things go badly, a be-kind-to-yourself...
But first, here is the official word on what that booze does to
your system. Getting rid of the hangover really comes down to understanding how
the body reacts to alcohol in the first place. Alcohol is a diuretic -- that
is, it tends to increase urination, and therefore, dries you out, explains
alcohol metabolism researcher James Schaefer, PhD, professor at the Union
College in Schenectady, N.Y. Drinking plenty of water the morning after helps
to compensate for the dehydration.
But that's not all that's going on. Impurities are added to
alcoholic beverages during the distillation process, and these contribute to
the nasty stomachache you get with your hangover. These impurities are
especially high in sweeter drinks and malt liquors. Drinking lots of water,
then, does two things: it rehydrates your body and dilutes the impurities left
in your belly.
A Date for Carbon
When Brian Wakabayashi was at the University of California,
Irvine (UCI), he always made burnt toast a part of his morning-after
Schaefer has this explanation for why that helps: Carbon in the
charred part of the toast filters the impurities. In fact, people who come into
hospital emergency rooms with alcohol poisoning get a potent carbon slurry
pumped into their stomachs for the same reason. The burnt toast is a much more
moderate version of the same remedy.
A new hangover helper called "Chaser: Freedom From
Hangovers" also contains vegetable carbon and there are claims it can help
prevent a hangover by absorbing the elements in beer, wine, and spirits that
But emergency room physician Ronald Charles, MD, says there
isn't any science to back up the claims that you can target the
hangover-causing elements in alcohol and block their absorption.
"I haven't seen any research that says 'these are the
things in alcohol that cause headaches,'" says Charles, who is medical
director of the Lyndon B. Johnson emergency department at the University of
Texas Medical School in Houston.
Charles says alcohol is also rapidly absorbed into the

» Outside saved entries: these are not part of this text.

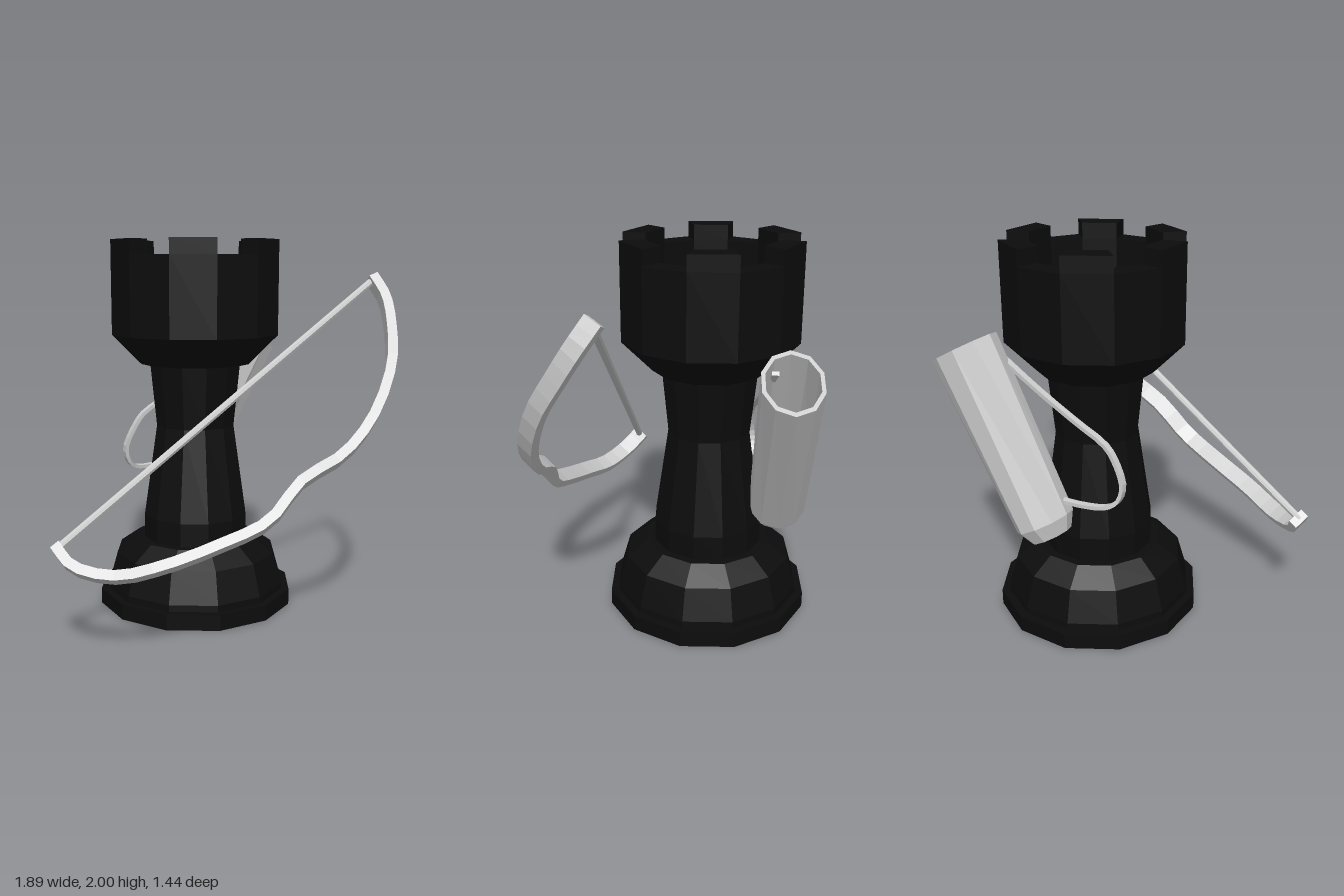
import * as THREE from 'three';

const V = (x, y, z) => new THREE.Vector3(x, y, z);

// Sweeps a rectangle along a smooth path; its width stays close to a fixed direction.
function sweepBar(points, steps, widthDir, width, thickness) {
  const curve = new THREE.CatmullRomCurve3(points.map(p => V(...p)));
  const pos = [], index = [];
  for (let i = 0; i <= steps; i++) {
    const c = curve.getPoint(i / steps), t = curve.getTangent(i / steps);
    const n = widthDir.clone().addScaledVector(t, -widthDir.dot(t)).normalize();
    const s = t.clone().cross(n);
    for (const [a, b] of [[1, 1], [-1, 1], [-1, -1], [1, -1]]) {
      const p = c.clone().addScaledVector(n, a * width / 2).addScaledVector(s, b * thickness / 2);
      pos.push(p.x, p.y, p.z);
    }
  }
  for (let i = 0; i < steps; i++) {
    for (let j = 0; j < 4; j++) {
      const a = i * 4 + j, b = i * 4 + (j + 1) % 4;
      index.push(a, b, b + 4, a, b + 4, a + 4);
    }
  }
  const e = steps * 4;
  index.push(0, 2, 1, 0, 3, 2, e, e + 1, e + 2, e, e + 2, e + 3);
  const g = new THREE.BufferGeometry();
  g.setAttribute('position', new THREE.Float32BufferAttribute(pos, 3));
  g.setIndex(index);
  g.computeVertexNormals();
  return g;
}

export function createModel() {
  const model = new THREE.Group();
  const black = new THREE.MeshStandardMaterial({ color: 0x0c0c0c, flatShading: true });
  const grey = new THREE.MeshStandardMaterial({ color: 0xcccccc, flatShading: true });
  const add = (parent, name, geometry, material) => {
    const m = new THREE.Mesh(geometry, material);
    m.name = name;
    parent.add(m);
    return m;
  };

  // Twelve-sided rook: radii are measured to the flats
  const rook = new THREE.Group();
  rook.name = 'rook';
  rook.position.set(0.07, 0, -0.195);
  model.add(rook);
  const half = Math.PI / 12, toCorner = 1 / Math.cos(half);
  const outer = 0.4425, inner = 0.327, ledge = 1.92;
  const profile = [
    [0, 0], [0.5225, 0], [0.5225, 0.085], [0.482, 0.085], [0.48, 0.12], [0.433, 0.29],
    [0.323, 0.37], [0.281, 0.37], [0.281, 0.5], [0.21, 1.0], [0.243, 1.34], [0.29, 1.34],
    [outer, 1.5], [outer, ledge], [inner, ledge], [inner, 1.75], [0, 1.75],
  ].map(([r, y]) => new THREE.Vector2(r * toCorner, y));
  add(rook, 'rookBody', new THREE.LatheGeometry(profile, 12, half), black);

  // Six battlements, each one wedge-shaped segment of the rim
  const w = Math.tan(half);
  const wedge = new THREE.Shape([
    new THREE.Vector2(inner, -inner * w), new THREE.Vector2(outer, -outer * w),
    new THREE.Vector2(outer, outer * w), new THREE.Vector2(inner, inner * w),
  ]);
  const merlon = new THREE.ExtrudeGeometry(wedge, { depth: 2 - ledge, bevelEnabled: false });
  merlon.rotateX(-Math.PI / 2);
  for (let i = 0; i < 6; i++) {
    const m = add(rook, 'battlement', merlon, black);
    m.position.y = ledge;
    m.rotation.y = i * Math.PI / 3;
  }

  // Bow limb, a slightly wavy flat bar
  const bow = new THREE.Group();
  bow.name = 'bow';
  model.add(bow);
  const limb = [
    [-0.91, 0.56, 0.22], [-0.86, 0.475, 0.31], [-0.7, 0.435, 0.43], [-0.5, 0.48, 0.53],
    [-0.22, 0.57, 0.61], [0, 0.66, 0.66], [0.19, 0.83, 0.65], [0.43, 0.945, 0.67],
    [0.62, 1.12, 0.655], [0.79, 1.36, 0.575], [0.87, 1.54, 0.47], [0.905, 1.69, 0.375],
    [0.88, 1.8, 0.295],
  ];
  add(bow, 'bowLimb', sweepBar(limb, 30, V(-0.41, 0.54, 0.73), 0.09, 0.05), grey);

  // Bow string
  const from = V(-0.91, 0.55, 0.235), to = V(0.88, 1.79, 0.31);
  const dir = to.clone().sub(from);
  const string = add(bow, 'bowString', new THREE.CylinderGeometry(0.02, 0.02, dir.length(), 8), grey);
  string.position.copy(from).add(to).multiplyScalar(0.5);
  string.quaternion.setFromUnitVectors(V(0, 1, 0), dir.normalize());

  // Hollow oval quiver, narrower towards its chamfered foot
  const length = 1.05;
  const shell = [
    [0, 0], [0.72, 0], [1, 0.08], [1, length], [0.87, length], [0.87, 0.1], [0, 0.1],
  ].map(([r, y]) => new THREE.Vector2(r, y));
  const quiverShape = new THREE.LatheGeometry(shell, 10, Math.PI / 2);
  const p = quiverShape.attributes.position;
  for (let i = 0; i < p.count; i++) {
    p.setX(i, p.getX(i) * (0.155 + 0.045 * p.getY(i) / length));
    p.setZ(i, p.getZ(i) * 0.15);
  }
  quiverShape.computeVertexNormals();
  const quiver = add(model, 'quiver', quiverShape, grey);
  quiver.position.set(0.11, 0.53, -0.56);
  quiver.rotation.z = -0.506;

  // Strap looping from the quiver mouth around the shaft to the quiver foot
  const strap = [
    [0.5, 1.45, -0.49], [0.25, 1.27, -0.46], [0.02, 1.13, -0.44], [-0.14, 1.04, -0.43],
    [-0.2, 0.96, -0.43], [-0.245, 0.85, -0.44], [-0.225, 0.77, -0.45], [-0.17, 0.73, -0.47],
    [-0.05, 0.72, -0.5], [0.08, 0.73, -0.53],
  ];
  add(model, 'quiverStrap', sweepBar(strap, 24, V(0, 0, 1), 0.035, 0.02), grey);

  return model;
}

bloodstream and only stays in the stomach for a short time, which means it's
unlikely much of it would be absorbed by an anti-hangover product.